> Task details
Apart from the pictures, every entry below must be given again exactly.
───── Data provided ─────
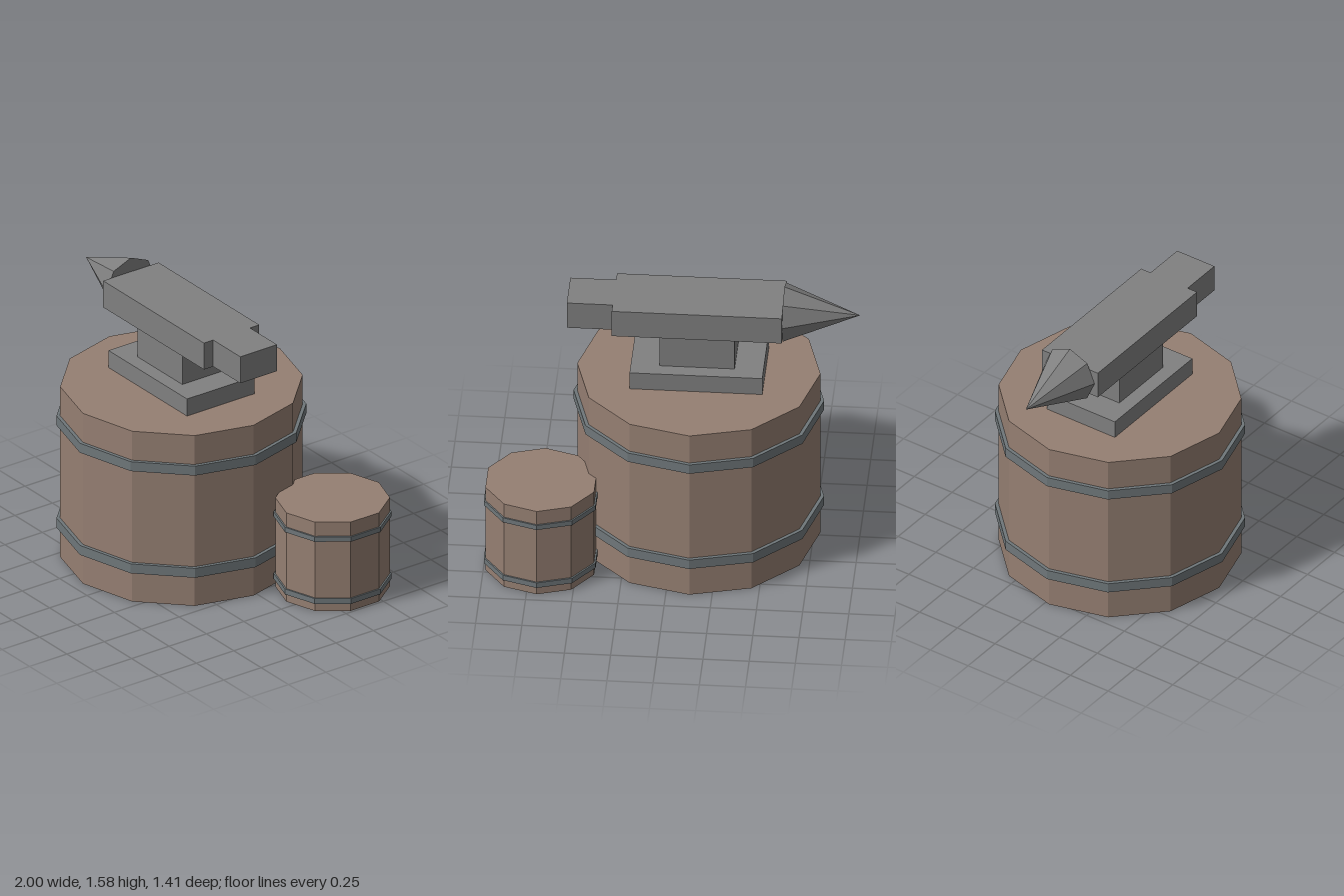
import * as THREE from 'three';

const flat = (name, color) => {
  const m = new THREE.MeshStandardMaterial({ color, flatShading: true });
  m.name = name;
  return m;
};

export function createModel() {
  const wood = flat('wood', 0x957f72);
  const steel = flat('steel', 0x808080);
  const iron = flat('bandIron', 0x6f777a);
  const model = new THREE.Group();
  model.name = 'anvilOnBarrel';

  const add = (parent, name, geometry, material, x, y, z) => {
    const mesh = new THREE.Mesh(geometry, material);
    mesh.name = name;
    mesh.position.set(x, y, z);
    parent.add(mesh);
    return mesh;
  };

  // Faceted barrel with raised iron bands, each given as [bottom, top]
  const barrel = (name, x, z, sides, radius, height, bandRadius, bands) => {
    const group = new THREE.Group();
    group.name = name;
    group.position.set(x, 0, z);
    add(group, 'staves', new THREE.CylinderGeometry(radius, radius, height, sides), wood, 0, height / 2, 0);
    for (const [y0, y1] of bands) {
      // Closed ring section: outer wall plus top and bottom lips
      const profile = [[radius, y0], [bandRadius, y0], [bandRadius, y1], [radius, y1]]
        .map(([r, y]) => new THREE.Vector2(r, y));
      add(group, 'band', new THREE.LatheGeometry(profile, sides), iron, 0, 0, 0);
    }
    model.add(group);
  };
  barrel('largeBarrel', -0.127, 0.026, 12, 0.658, 1.03, 0.678, [[0.18, 0.237], [0.798, 0.855]]);
  barrel('smallBarrel', 0.694, -0.384, 10, 0.309, 0.537, 0.318, [[0.047, 0.079], [0.423, 0.452]]);

  // Anvil blocks: name, x range, y range, depth
  const anvil = new THREE.Group();
  anvil.name = 'anvil';
  const z = 0.025;
  const blocks = [
    ['foot', -0.488, 0.23, 1.03, 1.133, 0.45],
    ['waist', -0.332, 0.075, 1.133, 1.34, 0.286],
    ['face', -0.59, 0.33, 1.34, 1.5, 0.37],
    ['heel', 0.33, 0.578, 1.34, 1.5, 0.246],
  ];
  for (const [name, x0, x1, y0, y1, depth] of blocks) {
    add(anvil, name, new THREE.BoxGeometry(x1 - x0, y1 - y0, depth), steel, (x0 + x1) / 2, (y0 + y1) / 2, z);
  }

  // Eight-sided horn pointing to the side
  const horn = new THREE.ConeGeometry(0.163, 0.41, 8).rotateZ(Math.PI / 2);
  add(anvil, 'horn', horn, steel, -0.795, 1.421, z);
  model.add(anvil);

  return model;
}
─────
> Finished task
import * as THREE from 'three';

const flat = (name, color) => {
  const m = new THREE.MeshStandardMaterial({ color, flatShading: true });
  m.name = name;
  return m;
};

export function createModel() {
  const wood = flat('wood', 0x957f72);
  const steel = flat('steel', 0x808080);
  const iron = flat('bandIron', 0x6f777a);
  const model = new THREE.Group();
  model.name = 'anvilOnBarrel';

  const add = (parent, name, geometry, material, x, y, z) => {
    const mesh = new THREE.Mesh(geometry, material);
    mesh.name = name;
    mesh.position.set(x, y, z);
    parent.add(mesh);
    return mesh;
  };

  // Faceted barrel with raised iron bands, each given as [bottom, top]
  const barrel = (name, x, z, sides, radius, height, bandRadius, bands) => {
    const group = new THREE.Group();
    group.name = name;
    group.position.set(x, 0, z);
    add(group, 'staves', new THREE.CylinderGeometry(radius, radius, height, sides), wood, 0, height / 2, 0);
    for (const [y0, y1] of bands) {
      // Closed ring section: outer wall plus top and bottom lips
      const profile = [[radius, y0], [bandRadius, y0], [bandRadius, y1], [radius, y1]]
        .map(([r, y]) => new THREE.Vector2(r, y));
      add(group, 'band', new THREE.LatheGeometry(profile, sides), iron, 0, 0, 0);
    }
    model.add(group);
  };
  barrel('largeBarrel', -0.127, 0.026, 12, 0.658, 1.03, 0.678, [[0.18, 0.237], [0.798, 0.855]]);
  barrel('smallBarrel', 0.694, -0.384, 10, 0.309, 0.537, 0.318, [[0.047, 0.079], [0.423, 0.452]]);

  // Anvil blocks: name, x range, y range, depth
  const anvil = new THREE.Group();
  anvil.name = 'anvil';
  const z = 0.025;
  const blocks = [
    ['foot', -0.488, 0.23, 1.03, 1.133, 0.45],
    ['waist', -0.332, 0.075, 1.133, 1.34, 0.286],
    ['face', -0.59, 0.33, 1.34, 1.5, 0.37],
    ['heel', 0.33, 0.578, 1.34, 1.5, 0.246],
  ];
  for (const [name, x0, x1, y0, y1, depth] of blocks) {
    add(anvil, name, new THREE.BoxGeometry(x1 - x0, y1 - y0, depth), steel, (x0 + x1) / 2, (y0 + y1) / 2, z);
  }

  // Eight-sided horn pointing to the side
  const horn = new THREE.ConeGeometry(0.163, 0.41, 8).rotateZ(Math.PI / 2);
  add(anvil, 'horn', horn, steel, -0.795, 1.421, z);
  model.add(anvil);

  return model;
}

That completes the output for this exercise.